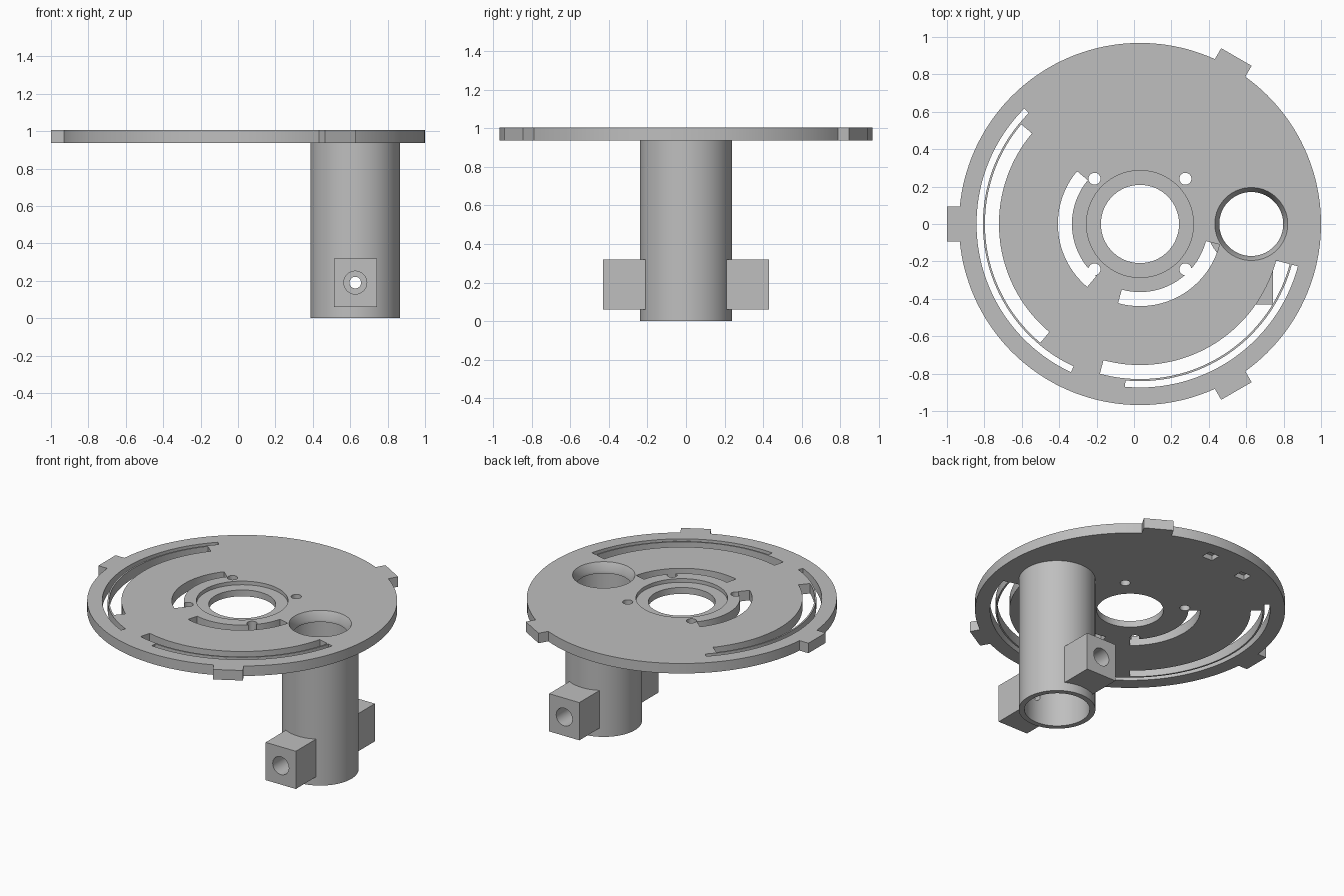
import bpy, bmesh
from math import sin, cos, asin, radians, pi, tau, hypot, atan2

if "Cube" in bpy.data.objects:
    bpy.data.objects.remove(bpy.data.objects["Cube"])

TOP, UNDER = 1.005, 0.936      # plate faces
CX, R = 0.032, 0.968           # plate centre and radius
TX, TR = 0.627, 0.239          # tube axis and outer radius

grey = bpy.data.materials.new("plain grey")
grey.diffuse_color = (0.52, 0.52, 0.52, 1)
grey.use_nodes = True
grey.node_tree.nodes["Principled BSDF"].inputs["Base Color"].default_value = (0.52, 0.52, 0.52, 1)


def loft(name, rings):
    """Solid through matching closed rings of points, capped at both ends."""
    bm = bmesh.new()
    loops = [[bm.verts.new(p) for p in ring] for ring in rings]
    n = len(loops[0])
    for a, b in zip(loops, loops[1:]):
        for i in range(n):
            j = (i + 1) % n
            bm.faces.new((a[i], a[j], b[j], b[i]))
    bm.faces.new(loops[0][::-1])
    bm.faces.new(loops[-1])
    bmesh.ops.recalc_face_normals(bm, faces=bm.faces)
    mesh = bpy.data.meshes.new(name)
    bm.to_mesh(mesh)
    bm.free()
    mesh.materials.append(grey)
    ob = bpy.data.objects.new(name, mesh)
    bpy.context.collection.objects.link(ob)
    return ob


def prism(name, outline, z0, z1):
    return loft(name, [[(x, y, z) for x, y in outline] for z in (z0, z1)])


def arc(r, a0, a1, n):
    angles = [radians(a0 + (a1 - a0) * i / n) for i in range(n + 1)]
    return [(CX + r * cos(a), r * sin(a)) for a in angles]


def round_post(name, x, y, r0, r1, z0, z1, n=96):
    angles = [tau * i / n for i in range(n)]
    return loft(name, [[(x + r * cos(a), y + r * sin(a), z) for a in angles]
                       for r, z in ((r0, z0), (r1, z1))])


def cross_post(name, r, y0, y1, z, n=32):
    """Round bar along y, centred on the tube axis."""
    angles = [tau * i / n for i in range(n)]
    return loft(name, [[(TX + r * cos(a), y, z + r * sin(a)) for a in angles]
                       for y in (y0, y1)])


def box(name, x0, x1, y0, y1, z0, z1):
    return prism(name, [(x0, y0), (x1, y0), (x1, y1), (x0, y1)], z0, z1)


def combine(ob, tool, operation="DIFFERENCE"):
    mod = ob.modifiers.new("combine", "BOOLEAN")
    mod.operation, mod.object, mod.solver = operation, tool, "EXACT"
    graph = bpy.context.evaluated_depsgraph_get()
    mesh = bpy.data.meshes.new_from_object(ob.evaluated_get(graph))
    ob.modifiers.clear()
    ob.data = mesh
    bpy.data.objects.remove(tool)


# Round plate outline with three square tabs
half = 0.094
h = asin(half / R)
outline = []
for t in (60, 180, 300):
    a = radians(t)
    for side in (-half, half):
        outline.append((CX + 1.031 * cos(a) - side * sin(a),
                        1.031 * sin(a) + side * cos(a)))
    step = h * 180 / pi
    outline += arc(R, t + step, t + 120 - step, 48)
plate = prism("slotted_plate", outline, UNDER, TOP)

# Curved slots: inner radius, outer radius, start and end angle
LOW, HIGH = UNDER - 0.1, TOP + 0.1
for r0, r1, a0, a1 in ((0.364, 0.439, 140, 230), (0.364, 0.439, 254.5, 345.5),
                       (0.754, 0.829, 140, 230), (0.754, 0.829, 255, 345),
                       (0.840, 0.874, 135, 245), (0.840, 0.874, 264.7, 345)):
    slot = arc(r0, a0, a1, 40) + arc(r1, a1, a0, 40)
    combine(plate, prism("slot_cutter", slot, LOW, HIGH))

# Central hole with its shallow recess, and four screw holes around it
combine(plate, round_post("hole_cutter", CX, 0, 0.209, 0.209, LOW, HIGH))
combine(plate, round_post("recess_cutter", CX, 0, 0.286, 0.286, TOP - 0.025, HIGH))
for sx in (-1, 1):
    for sy in (-1, 1):
        combine(plate, round_post("screw_cutter", CX + sx * 0.243, sy * 0.242,
                                  0.032, 0.032, LOW, HIGH, 24))

# Tapered opening above the tube
combine(plate, round_post("throat_cutter", TX, 0, 0.171, 0.171, LOW, HIGH))
combine(plate, round_post("taper_cutter", TX, 0, 0.171, 0.207, TOP - 0.05, TOP + 0.025))

# Two blind square pockets in the underside
for px, py in ((0.08, 0.84), (-0.23, 0.78)):
    combine(plate, box("pocket_cutter", px - 0.04, px + 0.04, py - 0.035, py + 0.035,
                       LOW, UNDER + 0.035))

# Tube with a clamp block on its front and back
tube = round_post("tube_with_blocks", TX, 0, TR, TR, 0, UNDER)
for s in (-1, 1):
    y0, y1 = sorted((s * 0.43, s * 0.1))
    combine(tube, box("block", TX - 0.115, TX + 0.115, y0, y1, 0.06, 0.32), "UNION")
combine(tube, round_post("bore_cutter", TX, 0, 0.204, 0.204, -0.1, UNDER + 0.1))

# Screw passages through the blocks and the tube wall
for s in (-1, 1):
    combine(tube, cross_post("counterbore_cutter", 0.0615, s * 0.5, s * 0.25, 0.19))
combine(tube, cross_post("passage_cutter", 0.031, -0.5, 0.5, 0.19))

# Smooth round walls, crisp edges
bpy.ops.object.select_all(action="DESELECT")
for ob in (plate, tube):
    ob.select_set(True)
bpy.context.view_layer.objects.active = plate
bpy.ops.object.shade_smooth_by_angle(angle=radians(30))
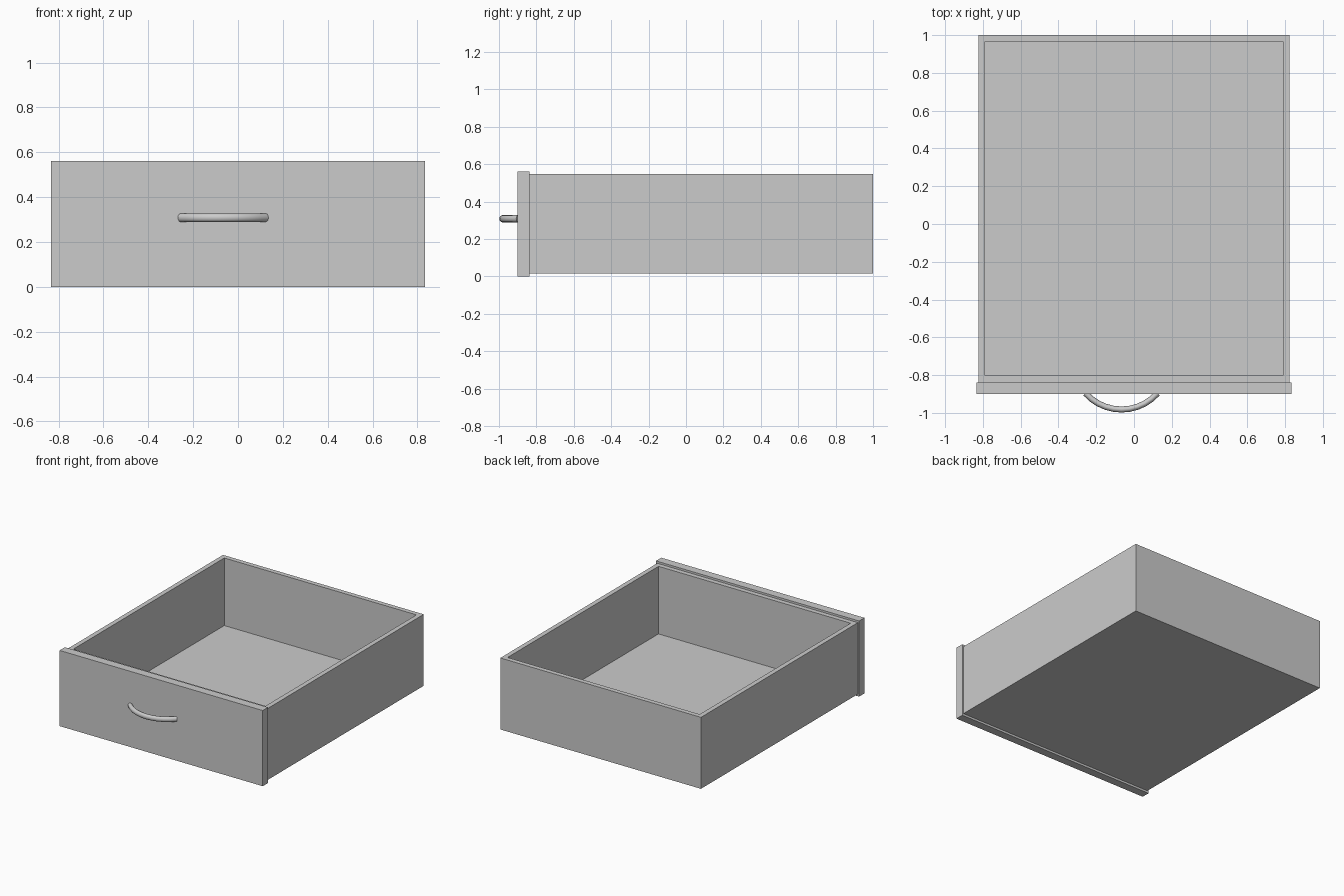
import bpy, bmesh, math
from mathutils import Vector

if "Cube" in bpy.data.objects:
    bpy.data.objects.remove(bpy.data.objects["Cube"])


def finish(name, bm):
    bmesh.ops.recalc_face_normals(bm, faces=bm.faces)
    mesh = bpy.data.meshes.new(name)
    bm.to_mesh(mesh)
    bm.free()
    obj = bpy.data.objects.new(name, mesh)
    bpy.context.collection.objects.link(obj)
    return obj


def block(lo, hi):
    bm = bmesh.new()
    bmesh.ops.create_cube(bm, size=1)
    for v in bm.verts:
        v.co = Vector([lo[i] if v.co[i] < 0 else hi[i] for i in range(3)])
    return bm


# Open-topped drawer box: inset the top face and push it down to the floor
bm = block((-0.823, -0.838, 0.016), (0.823, 1.0, 0.546))
bm.normal_update()
top = max(bm.faces, key=lambda f: f.calc_center_median().z)
bmesh.ops.inset_region(bm, faces=[top], thickness=0.035, use_even_offset=True)
inner = bmesh.ops.extrude_discrete_faces(bm, faces=[top])["faces"][0]
for v in inner.verts:
    v.co.z = 0.045
bmesh.ops.remove_doubles(bm, verts=bm.verts, dist=1e-5)
finish("drawer_box", bm)

# Front panel, slightly larger than the box
finish("front_panel", block((-0.833, -0.9, 0.0), (0.833, -0.838, 0.561)))

# Bowed pull handle: round section swept along an arc, ends sunk in the panel
cx, cz, half, sag, y0 = -0.066, 0.308, 0.19, 0.085, -0.897
radius = (half ** 2 + sag ** 2) / (2 * sag)
sweep = math.asin(half / radius)
steps, sides = 10, 12
bm = bmesh.new()
rings = []
for i in range(steps + 1):
    a = sweep * (2 * i / steps - 1)
    out = Vector((math.sin(a), -math.cos(a), 0))
    mid = Vector((cx, y0 + radius - sag, cz)) + out * radius
    ring = []
    for j in range(sides):
        t = 2 * math.pi * j / sides
        ring.append(bm.verts.new(mid + out * 0.016 * math.cos(t) + Vector((0, 0, 0.019 * math.sin(t)))))
    rings.append(ring)
for a, b in zip(rings, rings[1:]):
    for j in range(sides):
        k = (j + 1) % sides
        bm.faces.new((a[j], a[k], b[k], b[j]))
bm.faces.new(rings[0])
bm.faces.new(rings[-1])
handle = finish("handle", bm)
bpy.context.view_layer.objects.active = handle
handle.select_set(True)
bpy.ops.object.shade_smooth_by_angle(angle=math.radians(40))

● **What to produce**: Treating the line with "ob = bpy.data.objects.new(name, mesh)" as the last line to include, retype the records exactly from their first line, excluding pictures.

● **Solution to the problem**:
import bpy, bmesh
from math import sin, cos, asin, radians, pi, tau, hypot, atan2

if "Cube" in bpy.data.objects:
    bpy.data.objects.remove(bpy.data.objects["Cube"])

TOP, UNDER = 1.005, 0.936      # plate faces
CX, R = 0.032, 0.968           # plate centre and radius
TX, TR = 0.627, 0.239          # tube axis and outer radius

grey = bpy.data.materials.new("plain grey")
grey.diffuse_color = (0.52, 0.52, 0.52, 1)
grey.use_nodes = True
grey.node_tree.nodes["Principled BSDF"].inputs["Base Color"].default_value = (0.52, 0.52, 0.52, 1)


def loft(name, rings):
    """Solid through matching closed rings of points, capped at both ends."""
    bm = bmesh.new()
    loops = [[bm.verts.new(p) for p in ring] for ring in rings]
    n = len(loops[0])
    for a, b in zip(loops, loops[1:]):
        for i in range(n):
            j = (i + 1) % n
            bm.faces.new((a[i], a[j], b[j], b[i]))
    bm.faces.new(loops[0][::-1])
    bm.faces.new(loops[-1])
    bmesh.ops.recalc_face_normals(bm, faces=bm.faces)
    mesh = bpy.data.meshes.new(name)
    bm.to_mesh(mesh)
    bm.free()
    mesh.materials.append(grey)
    ob = bpy.data.objects.new(name, mesh)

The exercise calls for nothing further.